▸ Work item: Omit all pictures. Print the remaining lines exactly, from the start of the data through the line containing "# half depth".
** Opening Given data block **
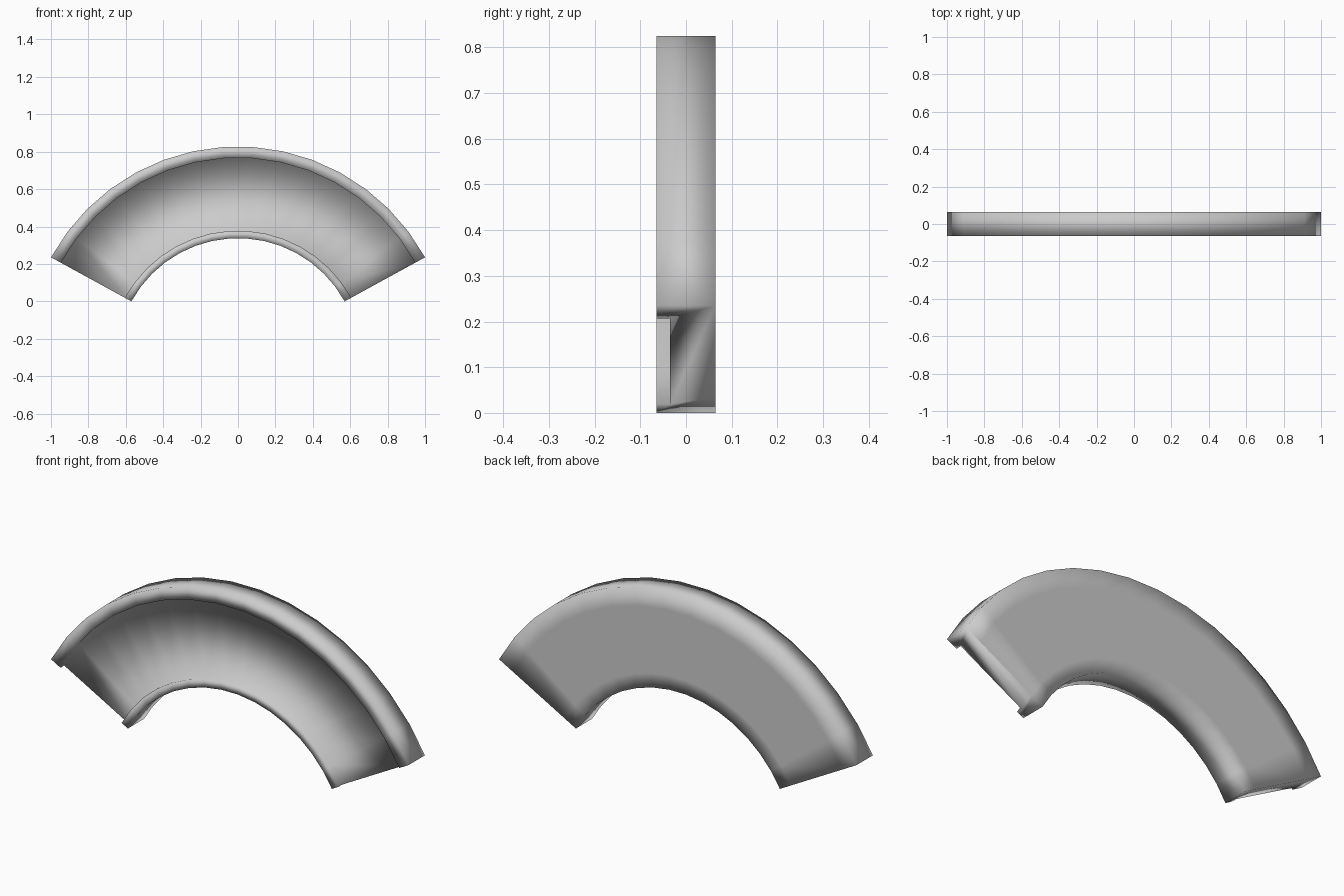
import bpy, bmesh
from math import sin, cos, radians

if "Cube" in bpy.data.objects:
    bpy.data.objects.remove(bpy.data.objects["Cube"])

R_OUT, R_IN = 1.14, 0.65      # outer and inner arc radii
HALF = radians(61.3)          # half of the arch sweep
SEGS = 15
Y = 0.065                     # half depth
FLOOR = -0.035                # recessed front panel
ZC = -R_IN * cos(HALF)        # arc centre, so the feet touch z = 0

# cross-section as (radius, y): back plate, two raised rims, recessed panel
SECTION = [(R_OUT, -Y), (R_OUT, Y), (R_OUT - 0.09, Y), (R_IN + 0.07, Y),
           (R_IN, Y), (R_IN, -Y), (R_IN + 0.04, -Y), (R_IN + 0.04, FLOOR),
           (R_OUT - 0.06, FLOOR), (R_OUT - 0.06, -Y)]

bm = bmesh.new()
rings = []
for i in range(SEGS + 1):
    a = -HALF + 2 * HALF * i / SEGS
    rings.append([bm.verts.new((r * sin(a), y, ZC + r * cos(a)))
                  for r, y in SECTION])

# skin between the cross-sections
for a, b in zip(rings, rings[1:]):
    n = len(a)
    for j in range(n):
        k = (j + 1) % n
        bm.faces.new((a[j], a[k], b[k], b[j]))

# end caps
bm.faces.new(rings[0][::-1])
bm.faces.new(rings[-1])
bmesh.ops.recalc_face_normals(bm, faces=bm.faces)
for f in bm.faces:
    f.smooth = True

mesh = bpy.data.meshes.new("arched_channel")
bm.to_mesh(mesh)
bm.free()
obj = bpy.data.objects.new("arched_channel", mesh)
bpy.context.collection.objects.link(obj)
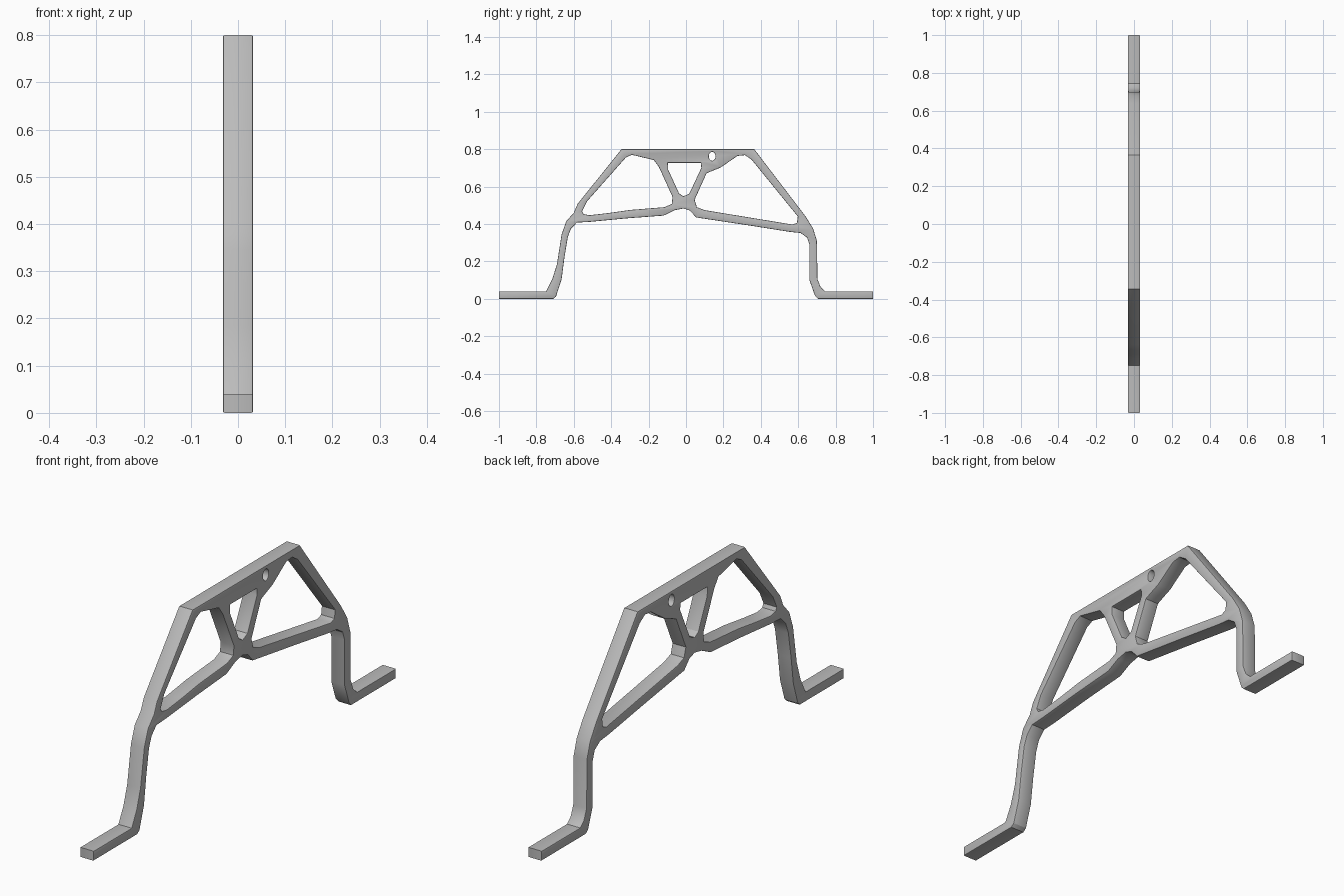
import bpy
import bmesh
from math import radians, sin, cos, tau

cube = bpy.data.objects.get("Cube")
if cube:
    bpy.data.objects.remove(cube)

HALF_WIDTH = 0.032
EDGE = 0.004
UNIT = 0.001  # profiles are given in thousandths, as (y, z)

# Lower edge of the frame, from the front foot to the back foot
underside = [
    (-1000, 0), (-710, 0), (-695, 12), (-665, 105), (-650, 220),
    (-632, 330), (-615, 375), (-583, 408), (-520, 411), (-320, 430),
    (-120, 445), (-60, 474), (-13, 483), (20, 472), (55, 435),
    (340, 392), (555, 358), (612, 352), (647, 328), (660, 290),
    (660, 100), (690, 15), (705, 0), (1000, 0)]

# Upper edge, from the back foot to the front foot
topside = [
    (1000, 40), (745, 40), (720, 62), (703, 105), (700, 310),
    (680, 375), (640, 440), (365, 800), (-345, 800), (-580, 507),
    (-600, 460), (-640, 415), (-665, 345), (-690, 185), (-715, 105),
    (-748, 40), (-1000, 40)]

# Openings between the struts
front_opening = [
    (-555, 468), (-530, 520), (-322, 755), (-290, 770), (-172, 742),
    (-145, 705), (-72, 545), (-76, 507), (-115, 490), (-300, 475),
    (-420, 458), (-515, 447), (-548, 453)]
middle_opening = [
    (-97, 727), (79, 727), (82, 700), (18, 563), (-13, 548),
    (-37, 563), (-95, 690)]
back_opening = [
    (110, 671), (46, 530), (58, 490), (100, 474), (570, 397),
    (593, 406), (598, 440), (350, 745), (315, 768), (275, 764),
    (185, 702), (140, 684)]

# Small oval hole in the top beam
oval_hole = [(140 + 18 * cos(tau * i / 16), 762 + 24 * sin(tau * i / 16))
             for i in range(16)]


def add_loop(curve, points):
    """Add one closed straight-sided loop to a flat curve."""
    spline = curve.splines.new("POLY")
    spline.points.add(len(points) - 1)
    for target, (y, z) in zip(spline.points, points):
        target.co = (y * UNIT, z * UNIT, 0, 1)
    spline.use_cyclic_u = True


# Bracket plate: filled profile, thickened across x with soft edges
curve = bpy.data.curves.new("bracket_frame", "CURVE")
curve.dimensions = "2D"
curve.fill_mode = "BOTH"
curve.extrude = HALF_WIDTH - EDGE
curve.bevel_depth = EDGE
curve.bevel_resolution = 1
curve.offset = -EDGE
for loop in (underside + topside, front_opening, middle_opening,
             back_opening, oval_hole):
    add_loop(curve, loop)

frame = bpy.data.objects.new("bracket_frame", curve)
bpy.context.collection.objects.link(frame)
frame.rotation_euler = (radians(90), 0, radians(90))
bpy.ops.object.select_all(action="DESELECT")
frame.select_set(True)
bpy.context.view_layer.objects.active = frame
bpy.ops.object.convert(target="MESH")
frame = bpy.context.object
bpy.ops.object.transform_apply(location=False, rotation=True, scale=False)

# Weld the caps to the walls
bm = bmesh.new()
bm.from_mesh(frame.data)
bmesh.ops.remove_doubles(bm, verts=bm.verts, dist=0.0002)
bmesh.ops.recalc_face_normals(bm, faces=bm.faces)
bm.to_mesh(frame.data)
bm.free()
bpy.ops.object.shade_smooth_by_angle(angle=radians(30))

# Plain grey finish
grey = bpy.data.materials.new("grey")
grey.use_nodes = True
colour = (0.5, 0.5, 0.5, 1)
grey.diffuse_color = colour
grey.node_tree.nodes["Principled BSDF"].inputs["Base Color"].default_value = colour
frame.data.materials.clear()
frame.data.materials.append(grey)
** Closing Given data block **
▸ Task response:
import bpy, bmesh
from math import sin, cos, radians

if "Cube" in bpy.data.objects:
    bpy.data.objects.remove(bpy.data.objects["Cube"])

R_OUT, R_IN = 1.14, 0.65      # outer and inner arc radii
HALF = radians(61.3)          # half of the arch sweep
SEGS = 15
Y = 0.065                     # half depth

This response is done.